Climate Change Composition Project for KS3 Music: Fridays for Future
Enthuse and engage your Year 9 students with this exciting and unique composition project. Six ready-to-use lesson plans cover analysis and composition skills in the context of the ‘Fridays for Future’ youth climate protests inspired by Greta Thunberg.
This resource goes into excellent depth, and has very clear and prescriptive ways to understand the content provided
Through chants, popular song or rap, this creative cross-curricular project introduces a fresh new approach to this very topical theme.
Over the course of the six lessons, students:
- Gain a strong understanding of music in context
- Analyse five contemporary songs, making links between the music, its context and its effect on the listener
- Complete their own composition project, consisting of a set of short chants, a rap or an accompanied song
Flexible for mixed-ability classes: lesson plans include suggestions for differentiation and extension tasks throughout

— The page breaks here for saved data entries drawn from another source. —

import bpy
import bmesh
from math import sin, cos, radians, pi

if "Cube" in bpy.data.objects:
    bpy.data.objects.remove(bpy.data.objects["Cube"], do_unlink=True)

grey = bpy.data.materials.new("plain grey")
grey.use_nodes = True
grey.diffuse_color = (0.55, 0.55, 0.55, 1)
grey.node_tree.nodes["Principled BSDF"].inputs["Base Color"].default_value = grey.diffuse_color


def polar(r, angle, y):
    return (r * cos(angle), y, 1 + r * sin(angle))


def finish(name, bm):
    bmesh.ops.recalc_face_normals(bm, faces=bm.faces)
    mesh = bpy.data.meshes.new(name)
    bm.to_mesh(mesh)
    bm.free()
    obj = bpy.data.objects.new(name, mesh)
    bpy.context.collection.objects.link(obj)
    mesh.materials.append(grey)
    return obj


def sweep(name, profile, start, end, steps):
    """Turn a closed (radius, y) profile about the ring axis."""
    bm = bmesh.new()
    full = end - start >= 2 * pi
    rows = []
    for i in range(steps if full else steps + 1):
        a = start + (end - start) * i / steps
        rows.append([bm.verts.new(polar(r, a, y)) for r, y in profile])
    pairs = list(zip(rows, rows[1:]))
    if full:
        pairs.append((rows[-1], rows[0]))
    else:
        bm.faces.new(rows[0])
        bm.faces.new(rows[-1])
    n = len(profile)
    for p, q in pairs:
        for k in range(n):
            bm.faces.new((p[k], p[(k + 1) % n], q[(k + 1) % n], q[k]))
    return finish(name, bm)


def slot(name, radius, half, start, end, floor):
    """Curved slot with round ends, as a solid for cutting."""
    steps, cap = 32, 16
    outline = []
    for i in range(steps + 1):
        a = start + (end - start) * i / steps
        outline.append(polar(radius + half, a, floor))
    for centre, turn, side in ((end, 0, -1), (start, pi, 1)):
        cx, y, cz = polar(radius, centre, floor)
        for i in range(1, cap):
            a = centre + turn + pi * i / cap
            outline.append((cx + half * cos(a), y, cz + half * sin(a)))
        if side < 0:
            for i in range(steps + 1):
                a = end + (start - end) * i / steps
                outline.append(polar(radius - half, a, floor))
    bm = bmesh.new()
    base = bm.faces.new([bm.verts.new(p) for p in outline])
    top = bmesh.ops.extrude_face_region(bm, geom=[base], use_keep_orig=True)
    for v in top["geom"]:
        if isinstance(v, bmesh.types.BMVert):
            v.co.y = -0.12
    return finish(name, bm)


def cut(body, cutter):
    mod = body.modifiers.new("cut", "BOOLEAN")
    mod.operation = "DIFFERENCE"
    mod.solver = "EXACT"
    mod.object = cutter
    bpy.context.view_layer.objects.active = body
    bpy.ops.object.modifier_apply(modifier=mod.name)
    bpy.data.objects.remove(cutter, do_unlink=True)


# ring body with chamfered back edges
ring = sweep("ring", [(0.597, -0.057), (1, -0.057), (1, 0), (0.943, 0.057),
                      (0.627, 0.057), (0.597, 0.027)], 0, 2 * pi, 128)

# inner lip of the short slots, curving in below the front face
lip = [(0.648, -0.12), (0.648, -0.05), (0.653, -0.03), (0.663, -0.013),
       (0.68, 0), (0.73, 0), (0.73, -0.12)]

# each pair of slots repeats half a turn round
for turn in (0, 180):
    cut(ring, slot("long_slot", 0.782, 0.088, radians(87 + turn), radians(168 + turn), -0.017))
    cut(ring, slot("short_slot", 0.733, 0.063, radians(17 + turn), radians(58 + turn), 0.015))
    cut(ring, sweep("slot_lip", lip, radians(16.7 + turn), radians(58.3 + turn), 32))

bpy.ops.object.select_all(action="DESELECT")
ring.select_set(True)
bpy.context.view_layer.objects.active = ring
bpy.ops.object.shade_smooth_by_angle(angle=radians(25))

The in-built differentiation is very useful and allows the work to be adapted to lower, middle and higher ability.
Designed alongside the National Curriculum, students:
- Review and evaluate music across a range of genres
- Understand and explore how music is created, produced and communicated
- Compose and develop musical ideas
Perfect preparation for GCSE!
- Introduces key analytical terms from the GCSE specifications
- Explores musical elements, contexts and expressive impact on the audience – ideal for GCSE composition and analysis
- Provides a strong context for composition – relevant for GCSE composing to a brief
What do teachers say about this resource? (10588)
Well presented and structured allowing pupils to work through three different song writing options. The topic is relevant and would fit well into a key stage 3 scheme of work. Year 9 learners should be able to work through this project fairly independently allowing the teacher time to move between groups giving bespoke support.
I was impressed by the choice and variety of listening example, exposing pupils to a wide range of genres outside of traditional pop and rock. There is also a variety of differentiated activities for the competition of the composing task.
There is some variation in the type of listening question including compare and contrast.
he cross-curricular element is educationally useful, with the Greta Thurnberg resources being particularly engaging for this age group. It fulfils both the wider school context and music specific content.
Uses some good musical examples to illustrate the points. Clear worksheets and a good range of questions.
It would be useful for students who are continuing music on to GCSE as it gives them some good ideas for composition.
It links well to the NC requirements for composing.
Overall, I felt that this was a very good resource. The scheme covered a range of different skill sets, helped to develop awareness and understanding of music and covered a topic in a relevant and engaging way.
The overall plan and individual lessons are well structured and the learning journey is well considered and thought about.
Teaching compositional skills is not something that every teacher feels confident with. The approach and direction of learning moving from chants, rap and popular song provides clear progression and development of understanding.
This resource does enhance learning and puts music within a social, moral and relevant context. The in-built differentiation is very useful and allows the work to be adapted to lower, middle and higher ability. This means that the work can be accessed by all students in the class and can provide a rich learning environment leading to self-, peer- and teacher feedback throughout the scheme.
The scheme leads well into GCSE and fits the Edexcel specification. Students would develop their knowledge whilst studying this resource and it would help them to compose music for a given brief.
This resource goes into excellent depth, and has very clear and prescriptive ways to understand the content provided. A lot of thought has gone into the connections with Climate Change with some very good musical references and examples.